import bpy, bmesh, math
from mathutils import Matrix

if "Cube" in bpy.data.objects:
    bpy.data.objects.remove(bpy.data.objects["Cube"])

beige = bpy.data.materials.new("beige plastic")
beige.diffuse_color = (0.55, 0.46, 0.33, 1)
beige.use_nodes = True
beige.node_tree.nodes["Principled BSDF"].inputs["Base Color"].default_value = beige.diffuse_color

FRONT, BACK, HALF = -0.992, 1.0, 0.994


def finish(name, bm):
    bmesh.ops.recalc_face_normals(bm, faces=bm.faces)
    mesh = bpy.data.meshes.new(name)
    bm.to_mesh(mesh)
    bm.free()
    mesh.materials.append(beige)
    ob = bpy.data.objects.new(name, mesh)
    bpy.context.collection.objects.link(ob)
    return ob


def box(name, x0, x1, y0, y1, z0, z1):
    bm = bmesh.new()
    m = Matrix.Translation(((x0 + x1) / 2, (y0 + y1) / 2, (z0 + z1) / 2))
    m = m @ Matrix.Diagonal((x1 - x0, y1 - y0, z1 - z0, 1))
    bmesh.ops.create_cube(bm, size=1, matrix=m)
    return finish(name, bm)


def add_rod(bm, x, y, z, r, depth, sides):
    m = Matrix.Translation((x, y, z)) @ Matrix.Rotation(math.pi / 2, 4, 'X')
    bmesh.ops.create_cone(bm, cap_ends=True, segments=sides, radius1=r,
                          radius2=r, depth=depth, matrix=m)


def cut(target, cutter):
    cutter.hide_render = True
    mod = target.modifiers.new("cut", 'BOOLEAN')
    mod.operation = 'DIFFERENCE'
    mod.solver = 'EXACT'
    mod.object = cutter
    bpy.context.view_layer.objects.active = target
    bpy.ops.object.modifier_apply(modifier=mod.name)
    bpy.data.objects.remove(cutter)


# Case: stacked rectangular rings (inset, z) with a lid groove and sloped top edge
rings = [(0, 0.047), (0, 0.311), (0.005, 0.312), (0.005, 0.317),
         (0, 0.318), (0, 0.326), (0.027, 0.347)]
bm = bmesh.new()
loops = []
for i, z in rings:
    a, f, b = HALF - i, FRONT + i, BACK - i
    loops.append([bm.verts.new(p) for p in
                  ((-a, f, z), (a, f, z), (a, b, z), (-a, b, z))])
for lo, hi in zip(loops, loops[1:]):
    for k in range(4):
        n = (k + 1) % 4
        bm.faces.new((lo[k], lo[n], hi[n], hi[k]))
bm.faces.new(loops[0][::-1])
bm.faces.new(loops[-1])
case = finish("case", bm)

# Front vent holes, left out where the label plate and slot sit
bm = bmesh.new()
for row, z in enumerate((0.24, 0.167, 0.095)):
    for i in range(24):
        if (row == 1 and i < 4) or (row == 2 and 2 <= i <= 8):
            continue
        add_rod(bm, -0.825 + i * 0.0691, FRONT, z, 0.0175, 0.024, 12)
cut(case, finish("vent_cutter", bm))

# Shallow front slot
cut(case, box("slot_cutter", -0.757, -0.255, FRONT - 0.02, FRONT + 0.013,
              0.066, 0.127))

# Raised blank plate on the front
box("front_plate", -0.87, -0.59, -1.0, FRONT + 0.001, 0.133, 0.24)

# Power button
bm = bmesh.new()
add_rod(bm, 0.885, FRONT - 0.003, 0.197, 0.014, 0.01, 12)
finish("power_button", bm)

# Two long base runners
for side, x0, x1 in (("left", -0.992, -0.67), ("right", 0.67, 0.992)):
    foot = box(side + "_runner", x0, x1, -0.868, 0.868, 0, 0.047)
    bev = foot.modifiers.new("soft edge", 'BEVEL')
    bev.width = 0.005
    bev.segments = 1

PROBLEM TO SOLVE — The records above should be given again in full, exactly as written.

SOLUTION TO THIS EXERCISE —
import bpy, bmesh, math
from mathutils import Matrix

if "Cube" in bpy.data.objects:
    bpy.data.objects.remove(bpy.data.objects["Cube"])

beige = bpy.data.materials.new("beige plastic")
beige.diffuse_color = (0.55, 0.46, 0.33, 1)
beige.use_nodes = True
beige.node_tree.nodes["Principled BSDF"].inputs["Base Color"].default_value = beige.diffuse_color

FRONT, BACK, HALF = -0.992, 1.0, 0.994


def finish(name, bm):
    bmesh.ops.recalc_face_normals(bm, faces=bm.faces)
    mesh = bpy.data.meshes.new(name)
    bm.to_mesh(mesh)
    bm.free()
    mesh.materials.append(beige)
    ob = bpy.data.objects.new(name, mesh)
    bpy.context.collection.objects.link(ob)
    return ob


def box(name, x0, x1, y0, y1, z0, z1):
    bm = bmesh.new()
    m = Matrix.Translation(((x0 + x1) / 2, (y0 + y1) / 2, (z0 + z1) / 2))
    m = m @ Matrix.Diagonal((x1 - x0, y1 - y0, z1 - z0, 1))
    bmesh.ops.create_cube(bm, size=1, matrix=m)
    return finish(name, bm)


def add_rod(bm, x, y, z, r, depth, sides):
    m = Matrix.Translation((x, y, z)) @ Matrix.Rotation(math.pi / 2, 4, 'X')
    bmesh.ops.create_cone(bm, cap_ends=True, segments=sides, radius1=r,
                          radius2=r, depth=depth, matrix=m)


def cut(target, cutter):
    cutter.hide_render = True
    mod = target.modifiers.new("cut", 'BOOLEAN')
    mod.operation = 'DIFFERENCE'
    mod.solver = 'EXACT'
    mod.object = cutter
    bpy.context.view_layer.objects.active = target
    bpy.ops.object.modifier_apply(modifier=mod.name)
    bpy.data.objects.remove(cutter)


# Case: stacked rectangular rings (inset, z) with a lid groove and sloped top edge
rings = [(0, 0.047), (0, 0.311), (0.005, 0.312), (0.005, 0.317),
         (0, 0.318), (0, 0.326), (0.027, 0.347)]
bm = bmesh.new()
loops = []
for i, z in rings:
    a, f, b = HALF - i, FRONT + i, BACK - i
    loops.append([bm.verts.new(p) for p in
                  ((-a, f, z), (a, f, z), (a, b, z), (-a, b, z))])
for lo, hi in zip(loops, loops[1:]):
    for k in range(4):
        n = (k + 1) % 4
        bm.faces.new((lo[k], lo[n], hi[n], hi[k]))
bm.faces.new(loops[0][::-1])
bm.faces.new(loops[-1])
case = finish("case", bm)

# Front vent holes, left out where the label plate and slot sit
bm = bmesh.new()
for row, z in enumerate((0.24, 0.167, 0.095)):
    for i in range(24):
        if (row == 1 and i < 4) or (row == 2 and 2 <= i <= 8):
            continue
        add_rod(bm, -0.825 + i * 0.0691, FRONT, z, 0.0175, 0.024, 12)
cut(case, finish("vent_cutter", bm))

# Shallow front slot
cut(case, box("slot_cutter", -0.757, -0.255, FRONT - 0.02, FRONT + 0.013,
              0.066, 0.127))

# Raised blank plate on the front
box("front_plate", -0.87, -0.59, -1.0, FRONT + 0.001, 0.133, 0.24)

# Power button
bm = bmesh.new()
add_rod(bm, 0.885, FRONT - 0.003, 0.197, 0.014, 0.01, 12)
finish("power_button", bm)

# Two long base runners
for side, x0, x1 in (("left", -0.992, -0.67), ("right", 0.67, 0.992)):
    foot = box(side + "_runner", x0, x1, -0.868, 0.868, 0, 0.047)
    bev = foot.modifiers.new("soft edge", 'BEVEL')
    bev.width = 0.005
    bev.segments = 1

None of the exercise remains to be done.